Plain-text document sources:
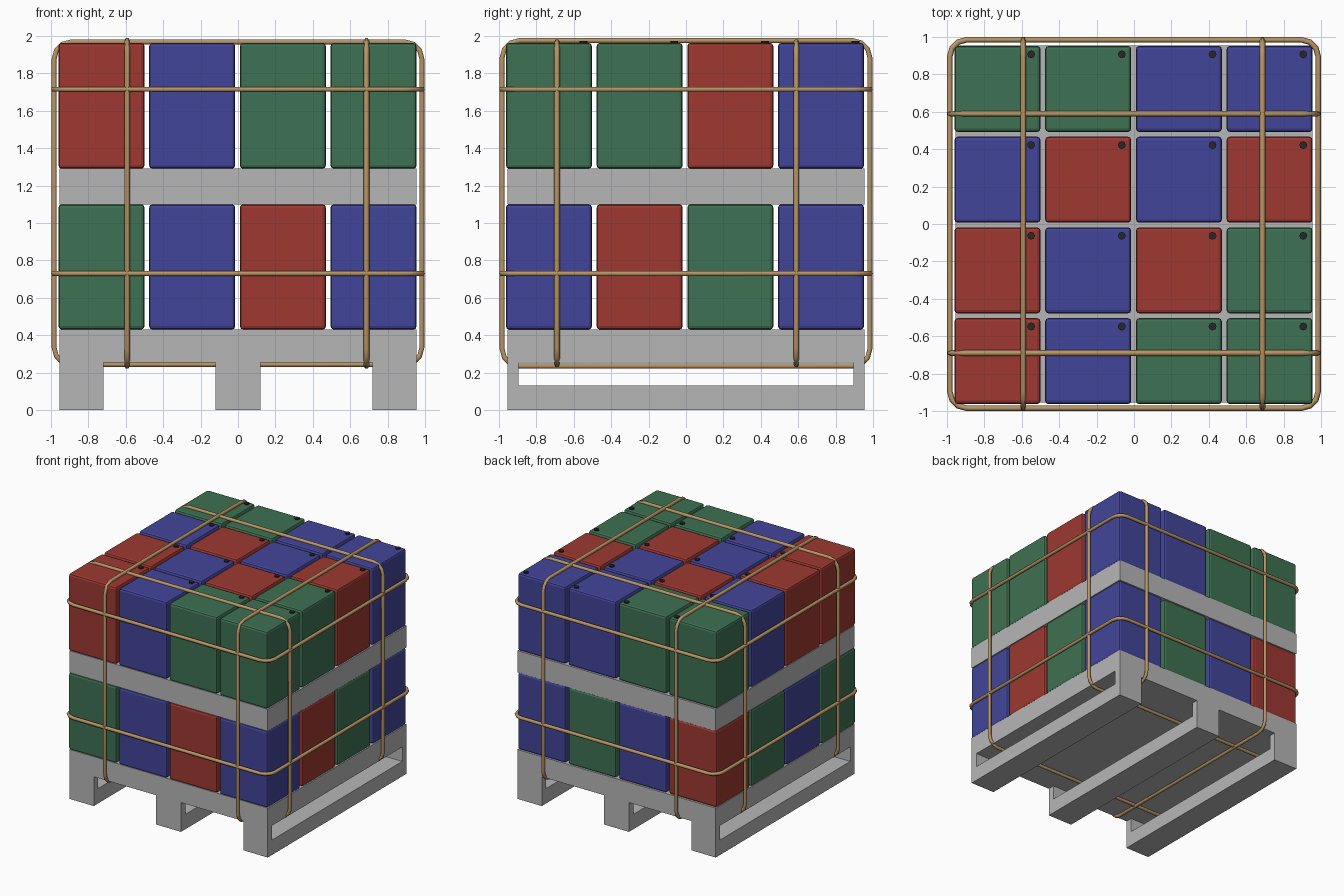
import bpy, bmesh, math
from mathutils import Matrix, Vector

if "Cube" in bpy.data.objects:
    bpy.data.objects.remove(bpy.data.objects["Cube"])


def material(name, rgb):
    m = bpy.data.materials.new(name)
    m.diffuse_color = (*rgb, 1)
    m.use_nodes = True
    m.node_tree.nodes["Principled BSDF"].inputs["Base Color"].default_value = m.diffuse_color
    return m


MATS = {
    "R": material("red plastic", (0.34, 0.040, 0.030)),
    "B": material("blue plastic", (0.055, 0.060, 0.32)),
    "G": material("green plastic", (0.048, 0.165, 0.085)),
}
GREY = material("pallet grey", (0.47, 0.47, 0.47))
TAN = material("tan strap", (0.48, 0.30, 0.13))
DARK = material("dark cap", (0.02, 0.02, 0.02))


def add_box(bm, lo, hi):
    lo, hi = Vector(lo), Vector(hi)
    mat = Matrix.Translation((lo + hi) / 2) @ Matrix.Diagonal((*(hi - lo), 1))
    return bmesh.ops.create_cube(bm, size=1, matrix=mat)["verts"]


def finish(bm, name, mats):
    me = bpy.data.meshes.new(name)
    bm.to_mesh(me)
    bm.free()
    for m in mats:
        me.materials.append(m)
    ob = bpy.data.objects.new(name, me)
    bpy.context.collection.objects.link(ob)
    return ob


# bottom pallet: deck, three runners and end blocks
E = 0.955
bm = bmesh.new()
add_box(bm, (-E, -E, 0.255), (E, E, 0.43))
for x0, x1 in ((-E, -0.72), (-0.12, 0.12), (0.72, E)):
    add_box(bm, (x0, -E, 0), (x1, E, 0.13))
    add_box(bm, (x0, -E, 0.13), (x1, -0.895, 0.255))
    add_box(bm, (x0, 0.895, 0.13), (x1, E, 0.255))
finish(bm, "bottom_pallet", [GREY])

# divider between the two layers
bm = bmesh.new()
add_box(bm, (-E, -E, 1.10), (E, E, 1.29))
finish(bm, "middle_divider", [GREY])


# canister with softened edges and a small cap in one corner
def canister(name, x, y, z0, z1, mat):
    bm = bmesh.new()
    h = 0.23
    add_box(bm, (x - h, y - h, z0), (x + h, y + h, z1))
    bmesh.ops.bevel(bm, geom=bm.edges[:], offset=0.018, segments=2,
                    profile=0.5, affect='EDGES')
    old = set(bm.faces)
    bmesh.ops.create_cone(bm, cap_ends=True, segments=8, radius1=0.021,
                          radius2=0.021, depth=0.02,
                          matrix=Matrix.Translation((x + 0.18, y + 0.185, z1)))
    for f in bm.faces:
        if f not in old:
            f.material_index = 1
    finish(bm, name, [mat, DARK])


# rows run from back to front, letters from left to right
LAYERS = (
    ("lower", 0.43, 1.10, ("RBGB", "GRBG", "BGBR", "GBRB")),
    ("upper", 1.29, 1.963, ("GGBB", "BRBR", "RBRG", "RBGG")),
)
for layer, z0, z1, rows in LAYERS:
    for j, row in enumerate(rows):
        for i, c in enumerate(row):
            canister(f"{layer}_canister_{j}_{i}", -0.73 + 0.485 * i,
                     0.722 - 0.485 * j, z0, z1, MATS[c])


# rounded rectangular strap loop; place() maps 2D points into space
def strap(name, u, v0, v1, place, r=0.09):
    cu = bpy.data.curves.new(name, 'CURVE')
    cu.dimensions = '3D'
    cu.bevel_depth = 0.015
    cu.bevel_resolution = 1
    pts = []
    corners = ((u - r, v1 - r), (r - u, v1 - r), (r - u, v0 + r), (u - r, v0 + r))
    for k, (a, b) in enumerate(corners):
        for s in range(4):
            t = math.radians(90 * k + 30 * s)
            pts.append(place(a + r * math.cos(t), b + r * math.sin(t)))
    sp = cu.splines.new('POLY')
    sp.points.add(len(pts) - 1)
    for p, co in zip(sp.points, pts):
        p.co = (*co, 1)
    sp.use_cyclic_u = True
    cu.materials.append(TAN)
    ob = bpy.data.objects.new(name, cu)
    bpy.context.collection.objects.link(ob)
    bpy.ops.object.select_all(action='DESELECT')
    bpy.context.view_layer.objects.active = ob
    ob.select_set(True)
    bpy.ops.object.convert(target='MESH')


for n, z in (("lower", 0.73), ("upper", 1.715)):
    strap(f"{n}_ring_strap", 0.985, -0.985, 0.985, lambda a, b: (a, b, z))
for n, x in (("left", -0.593), ("right", 0.687)):
    strap(f"{n}_upright_strap", 0.983, 0.235, 1.975, lambda a, b: (x, a, b))
for n, y in (("front", -0.69), ("back", 0.59)):
    strap(f"{n}_upright_strap", 0.983, 0.243, 1.968, lambda a, b: (a, y, b))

• **WHAT YOU WILL DO**
Your task is to copy every line in the entries that holds the string "data".

• **WRITTEN RESPONSE**
if "Cube" in bpy.data.objects:
    bpy.data.objects.remove(bpy.data.objects["Cube"])
    m = bpy.data.materials.new(name)
    me = bpy.data.meshes.new(name)
    ob = bpy.data.objects.new(name, me)
    cu = bpy.data.curves.new(name, 'CURVE')
    ob = bpy.data.objects.new(name, cu)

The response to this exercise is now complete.